= WORK ORDER =
Return the lines of the data below exactly. Start at the first and end with the line containing "angle=2 * pi, steps=steps)".

--*--

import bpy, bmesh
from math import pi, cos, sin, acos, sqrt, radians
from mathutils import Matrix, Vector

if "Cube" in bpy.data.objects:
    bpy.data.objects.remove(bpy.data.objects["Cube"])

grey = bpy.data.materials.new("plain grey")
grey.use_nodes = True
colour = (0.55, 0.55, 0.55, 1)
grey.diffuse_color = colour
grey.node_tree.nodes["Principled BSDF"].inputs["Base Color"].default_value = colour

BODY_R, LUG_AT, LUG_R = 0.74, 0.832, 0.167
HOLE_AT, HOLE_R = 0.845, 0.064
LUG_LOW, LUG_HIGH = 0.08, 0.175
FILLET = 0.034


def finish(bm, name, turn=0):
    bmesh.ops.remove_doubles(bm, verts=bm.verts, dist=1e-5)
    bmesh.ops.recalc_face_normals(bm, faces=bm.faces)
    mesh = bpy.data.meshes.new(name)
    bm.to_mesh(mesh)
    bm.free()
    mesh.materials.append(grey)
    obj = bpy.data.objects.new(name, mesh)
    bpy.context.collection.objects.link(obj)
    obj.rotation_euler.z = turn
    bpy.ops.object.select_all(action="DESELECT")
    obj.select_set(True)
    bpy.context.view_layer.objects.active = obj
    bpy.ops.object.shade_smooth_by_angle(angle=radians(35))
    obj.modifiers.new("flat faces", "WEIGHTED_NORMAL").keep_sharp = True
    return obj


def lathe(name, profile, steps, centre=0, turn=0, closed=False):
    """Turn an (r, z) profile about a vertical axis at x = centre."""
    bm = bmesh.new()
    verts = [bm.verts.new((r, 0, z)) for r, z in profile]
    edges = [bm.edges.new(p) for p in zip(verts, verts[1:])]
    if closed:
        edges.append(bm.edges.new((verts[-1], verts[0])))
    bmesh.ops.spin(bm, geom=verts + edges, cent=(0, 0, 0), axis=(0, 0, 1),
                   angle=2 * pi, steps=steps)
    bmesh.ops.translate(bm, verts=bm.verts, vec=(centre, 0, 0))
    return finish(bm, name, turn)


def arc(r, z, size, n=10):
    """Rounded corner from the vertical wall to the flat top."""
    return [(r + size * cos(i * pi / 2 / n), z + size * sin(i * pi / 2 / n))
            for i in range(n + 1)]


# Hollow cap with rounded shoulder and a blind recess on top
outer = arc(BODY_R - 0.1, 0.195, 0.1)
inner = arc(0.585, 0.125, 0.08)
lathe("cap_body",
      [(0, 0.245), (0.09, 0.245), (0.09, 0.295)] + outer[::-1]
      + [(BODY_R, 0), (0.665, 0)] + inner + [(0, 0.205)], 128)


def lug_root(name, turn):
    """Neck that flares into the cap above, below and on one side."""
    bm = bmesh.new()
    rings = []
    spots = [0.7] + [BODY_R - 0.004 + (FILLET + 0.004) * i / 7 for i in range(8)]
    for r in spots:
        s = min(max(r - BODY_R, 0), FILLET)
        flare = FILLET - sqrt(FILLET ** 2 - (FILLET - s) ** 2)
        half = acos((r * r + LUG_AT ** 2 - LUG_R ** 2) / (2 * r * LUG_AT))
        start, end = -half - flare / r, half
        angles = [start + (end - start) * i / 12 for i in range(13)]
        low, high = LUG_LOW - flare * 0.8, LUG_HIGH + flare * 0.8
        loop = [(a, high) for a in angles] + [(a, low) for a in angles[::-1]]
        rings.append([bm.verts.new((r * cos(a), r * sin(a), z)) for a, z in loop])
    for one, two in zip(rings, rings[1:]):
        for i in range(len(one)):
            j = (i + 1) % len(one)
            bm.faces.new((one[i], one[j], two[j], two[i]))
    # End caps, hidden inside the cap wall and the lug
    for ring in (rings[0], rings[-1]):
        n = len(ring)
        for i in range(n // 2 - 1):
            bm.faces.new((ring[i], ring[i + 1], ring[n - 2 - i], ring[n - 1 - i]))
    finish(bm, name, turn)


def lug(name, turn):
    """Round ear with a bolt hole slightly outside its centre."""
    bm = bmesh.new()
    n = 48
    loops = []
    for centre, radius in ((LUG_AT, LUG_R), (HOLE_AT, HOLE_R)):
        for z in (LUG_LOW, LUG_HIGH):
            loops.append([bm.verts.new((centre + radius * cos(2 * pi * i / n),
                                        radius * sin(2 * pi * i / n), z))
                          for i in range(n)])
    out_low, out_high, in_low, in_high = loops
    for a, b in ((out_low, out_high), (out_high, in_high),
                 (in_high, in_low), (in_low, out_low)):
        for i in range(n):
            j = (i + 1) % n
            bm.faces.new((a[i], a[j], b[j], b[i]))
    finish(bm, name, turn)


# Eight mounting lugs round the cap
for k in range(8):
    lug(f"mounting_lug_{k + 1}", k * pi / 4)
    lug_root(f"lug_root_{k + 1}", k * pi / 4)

--*--

= ANSWER BOX =
import bpy, bmesh
from math import pi, cos, sin, acos, sqrt, radians
from mathutils import Matrix, Vector

if "Cube" in bpy.data.objects:
    bpy.data.objects.remove(bpy.data.objects["Cube"])

grey = bpy.data.materials.new("plain grey")
grey.use_nodes = True
colour = (0.55, 0.55, 0.55, 1)
grey.diffuse_color = colour
grey.node_tree.nodes["Principled BSDF"].inputs["Base Color"].default_value = colour

BODY_R, LUG_AT, LUG_R = 0.74, 0.832, 0.167
HOLE_AT, HOLE_R = 0.845, 0.064
LUG_LOW, LUG_HIGH = 0.08, 0.175
FILLET = 0.034


def finish(bm, name, turn=0):
    bmesh.ops.remove_doubles(bm, verts=bm.verts, dist=1e-5)
    bmesh.ops.recalc_face_normals(bm, faces=bm.faces)
    mesh = bpy.data.meshes.new(name)
    bm.to_mesh(mesh)
    bm.free()
    mesh.materials.append(grey)
    obj = bpy.data.objects.new(name, mesh)
    bpy.context.collection.objects.link(obj)
    obj.rotation_euler.z = turn
    bpy.ops.object.select_all(action="DESELECT")
    obj.select_set(True)
    bpy.context.view_layer.objects.active = obj
    bpy.ops.object.shade_smooth_by_angle(angle=radians(35))
    obj.modifiers.new("flat faces", "WEIGHTED_NORMAL").keep_sharp = True
    return obj


def lathe(name, profile, steps, centre=0, turn=0, closed=False):
    """Turn an (r, z) profile about a vertical axis at x = centre."""
    bm = bmesh.new()
    verts = [bm.verts.new((r, 0, z)) for r, z in profile]
    edges = [bm.edges.new(p) for p in zip(verts, verts[1:])]
    if closed:
        edges.append(bm.edges.new((verts[-1], verts[0])))
    bmesh.ops.spin(bm, geom=verts + edges, cent=(0, 0, 0), axis=(0, 0, 1),
                   angle=2 * pi, steps=steps)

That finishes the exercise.